Written by Lee Wyatt (last updated March 30, 2012)
While many people may think that they know the best ways of determining if a used car is reliable or not, the sheer number of lemons bought and sold each year tells a completely different story. It's not all that difficult to ensure whether you have a good car or not, if you simply keep in mind a few simple guidelines.
- Check the record. Do a little bit of research on the car make and model to see whether it is overall reliable or not. Often the more reliable that the car is, the higher its resale value can be. In addition, by doing a little bit of research you can often identify any problem areas that that particular model of car may have, or what problems it may be susceptible to in the future.
- Check the sticker. If you are getting a used car from a dealer, then make sure you take a look at the sticker that they are supposed to put on the car. The FTC (Federal Trade Commission) has made it mandatory that every used car offered by a dealer is required to put a Buyer's Guide that will state whether the car is being sold "As Is," if there is a warranty, and any and all repair costs that the dealer is required to pay. This Guide takes precedence over anything that may be mentioned in your purchase contract. Keep in mind one important fact, if the car is being sold "As Is" then the dealer is making no promises according to the condition of the vehicle. This means that any thing that you find wrong with it you will be required to fix it yourself.
- Look it over, outside and in. Thoroughly look at the exterior and interior of the vehicle. This will help you get a good idea of what the general condition of the vehicle is, and what you may need to do to get it fixed (if you purchase it). For example, if you happen to find some paint that has gotten on the chrome, you may have a vehicle that has seen some body work. If you find seats that look like they are sagging, then you might have a car that has some really high mileage on it.

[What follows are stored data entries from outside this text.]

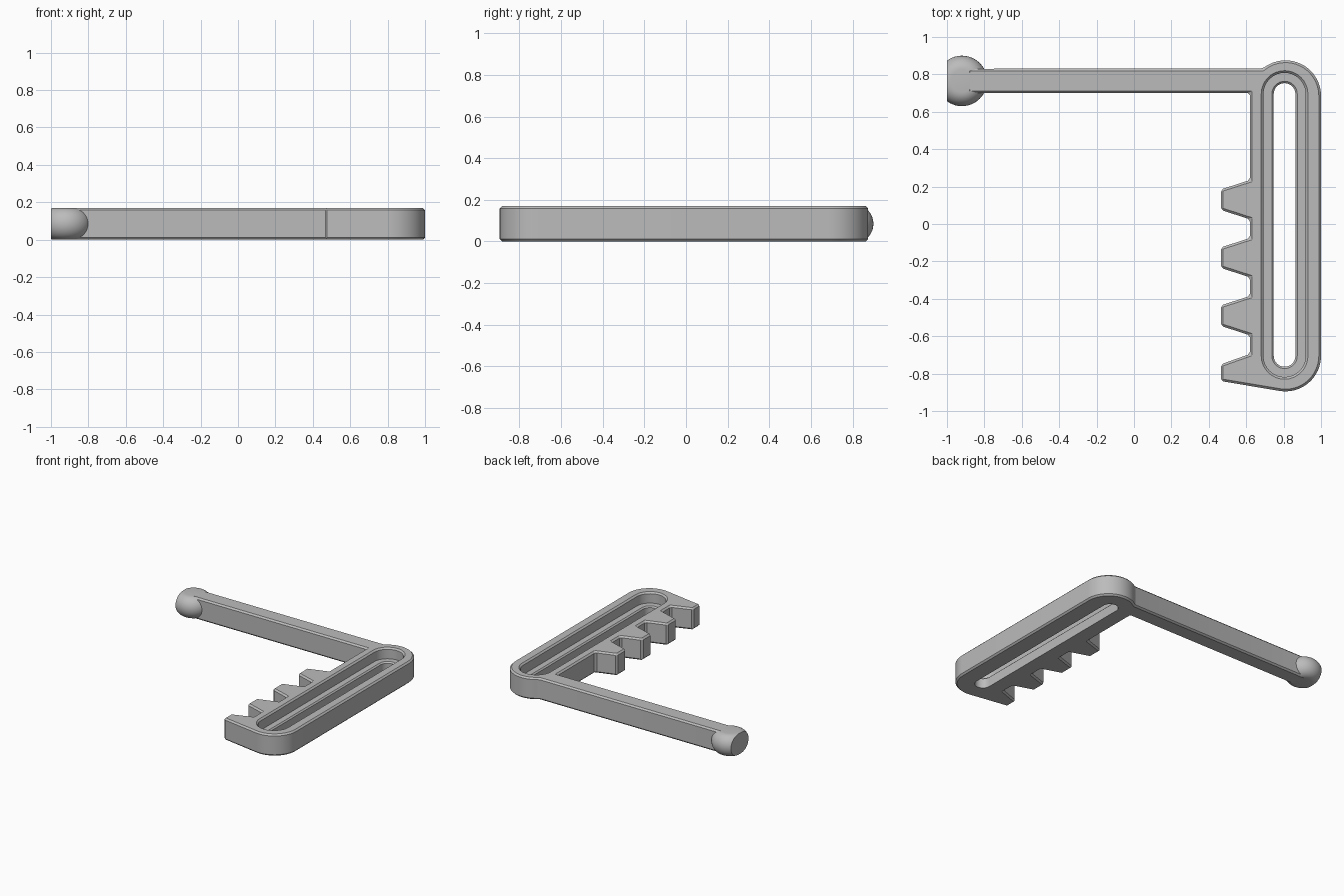
import bpy, bmesh
from math import sin, cos, pi, radians

if "Cube" in bpy.data.objects:
    bpy.data.objects.remove(bpy.data.objects["Cube"])

grey = bpy.data.materials.new("plain_grey")
grey.use_nodes = True
colour = (0.5, 0.5, 0.5, 1)
grey.diffuse_color = colour
grey.node_tree.nodes["Principled BSDF"].inputs["Base Color"].default_value = colour

HEIGHT, CX, Y_LOW, Y_HIGH, R = 0.17, 0.81, -0.705, 0.685, 0.19


def add_object(name, bm):
    bmesh.ops.recalc_face_normals(bm, faces=bm.faces)
    mesh = bpy.data.meshes.new(name)
    bm.to_mesh(mesh)
    bm.free()
    mesh.materials.append(grey)
    obj = bpy.data.objects.new(name, mesh)
    bpy.context.collection.objects.link(obj)
    return obj


def loft(name, rings):
    """Skin a stack of equal point rings and cap both ends."""
    bm = bmesh.new()
    loops = [[bm.verts.new(p) for p in ring] for ring in rings]
    n = len(loops[0])
    for a, b in zip(loops, loops[1:]):
        for i in range(n):
            j = (i + 1) % n
            bm.faces.new((a[i], a[j], b[j], b[i]))
    bm.faces.new(loops[0])
    bm.faces.new(loops[-1])
    return add_object(name, bm)


def arc(cx, cy, r, start, end, steps):
    angles = [radians(start + (end - start) * i / steps) for i in range(steps + 1)]
    return [(cx + r * cos(a), cy + r * sin(a)) for a in angles]


# Frame outline: rounded bar, arm, and teeth down the inner side
outline = arc(CX, Y_LOW, R, -100, 0, 16) + arc(CX, Y_HIGH, R, 0, 130, 20)
outline += [(-0.89, 0.83), (-0.89, 0.70), (0.62, 0.70)]
for k in range(3):
    y = 0.13 - 0.31 * k
    outline += [(0.62, y + 0.105), (0.465, y + 0.055),
                (0.465, y - 0.055), (0.62, y - 0.105)]
outline += [(0.62, -0.695), (0.465, -0.75), (0.465, -0.84)]
frame = loft("toothed_frame", [[(x, y, z) for x, y in outline] for z in (0, HEIGHT)])
bevel = frame.modifiers.new("chamfer", "BEVEL")
bevel.width = 0.012
bevel.segments = 1
bevel.limit_method = "ANGLE"
bevel.angle_limit = radians(25)


# Stepped slot cutter: narrow through slot, wide recess, chamfered rim
def stadium(r, z):
    pts = arc(CX - 0.005, Y_LOW, r, -180, 0, 16) + arc(CX - 0.005, Y_HIGH + 0.01, r, 0, 180, 16)
    return [(x, y, z) for x, y in pts]


steps = [(0.058, -0.02), (0.058, 0.075), (0.068, 0.085),
         (0.113, 0.085), (0.113, 0.158), (0.135, 0.18)]
cutter = loft("slot_cutter", [stadium(r, z) for r, z in steps])
cutter.hide_render = True
cutter.hide_set(True)
cut = frame.modifiers.new("slot", "BOOLEAN")
cut.operation = "DIFFERENCE"
cut.solver = "EXACT"
cut.object = cutter

# Rounded knob at the arm end, sliced flat on its outer side
BX, BY, CORE, ROUND, HALF = -0.92, 0.765, 0.06, 0.075, HEIGHT / 2
rings = []
for i in range(17):
    a = -pi / 2 + pi * i / 16
    r, z = CORE + ROUND * cos(a), HALF + HALF * sin(a)
    rings.append([(x, y, z) for x, y in arc(BX, BY, r, 0, 352.5, 47)])
knob = loft("arm_end_knob", rings)
bm = bmesh.new()
bm.from_mesh(knob.data)
bmesh.ops.bisect_plane(bm, geom=bm.verts[:] + bm.edges[:] + bm.faces[:],
                       plane_co=(-1, 0, 0), plane_no=(-1, 0, 0), clear_outer=True)
bmesh.ops.holes_fill(bm, edges=[e for e in bm.edges if e.is_boundary])
bmesh.ops.recalc_face_normals(bm, faces=bm.faces)
bm.to_mesh(knob.data)
bm.free()

# Apply the frame's cuts, then smooth the curved walls
bpy.context.view_layer.update()
final = bpy.data.meshes.new_from_object(frame.evaluated_get(bpy.context.evaluated_depsgraph_get()))
frame.modifiers.clear()
frame.data = final
bpy.data.objects.remove(cutter)
bpy.ops.object.select_all(action="DESELECT")
for obj in (frame, knob):
    obj.select_set(True)
bpy.context.view_layer.objects.active = frame
bpy.ops.object.shade_smooth_by_angle(angle=radians(25))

- Don't forget to look at the engine. If possible, have a mechanic along with you to look at the vehicle's engine. Simply having a mechanic visually inspect the engine can tell you quite a bit. It would be preferable though to have the mechanic give it a complete and thorough inspection. Avoid buying the vehicle if the dealer or owner doesn't want you to have a mechanic look at it.
- The tires can say a lot. The condition of the tires on the vehicle can tell you a huge tale. For example, if the wear on the tires isn't even on both sides of the car it could signify that there is an alignment problem. Tires that have been worn down the middle show that they have frequently been over inflated, while tires that have been worn down on the sides will show that they have been underinflated. Either way it indicates that the vehicle has been driven hard.
- What's the exhaust look like? When you start the car do you happen to notice any smoke? The color of that smoke can tell you whether or not you have a problem. For example, smoke that is white in appearance usually indicates that there is a little moisture in the exhaust and nothing that you really need to worry about. However, if you have black smoke then that means that the fuel-air mixture is out of whack and that you need to replace a dirty air filter, or problematic oxygen sensor, or some other similar problem. Blue smoke is typically indicative of burning oil, which means that there could be some rather expensive repairs in store. If you find that you have billowing clouds of white smoke then you have water in the combustion chamber, which means that there was a blown head gasket, damaged cylinder head, or possibly a cracked engine block.
- Ask for a history report. Always ask for a history report, preferably two. The two most reliable companies that can give you accurate histories are CarFax and Experian Automotive. Just as when you are looking at a credit report, you want more than one source to help ensure that you are getting all the information available on the car. Typically the reports will cost about $15 and will only take a few minutes to receive.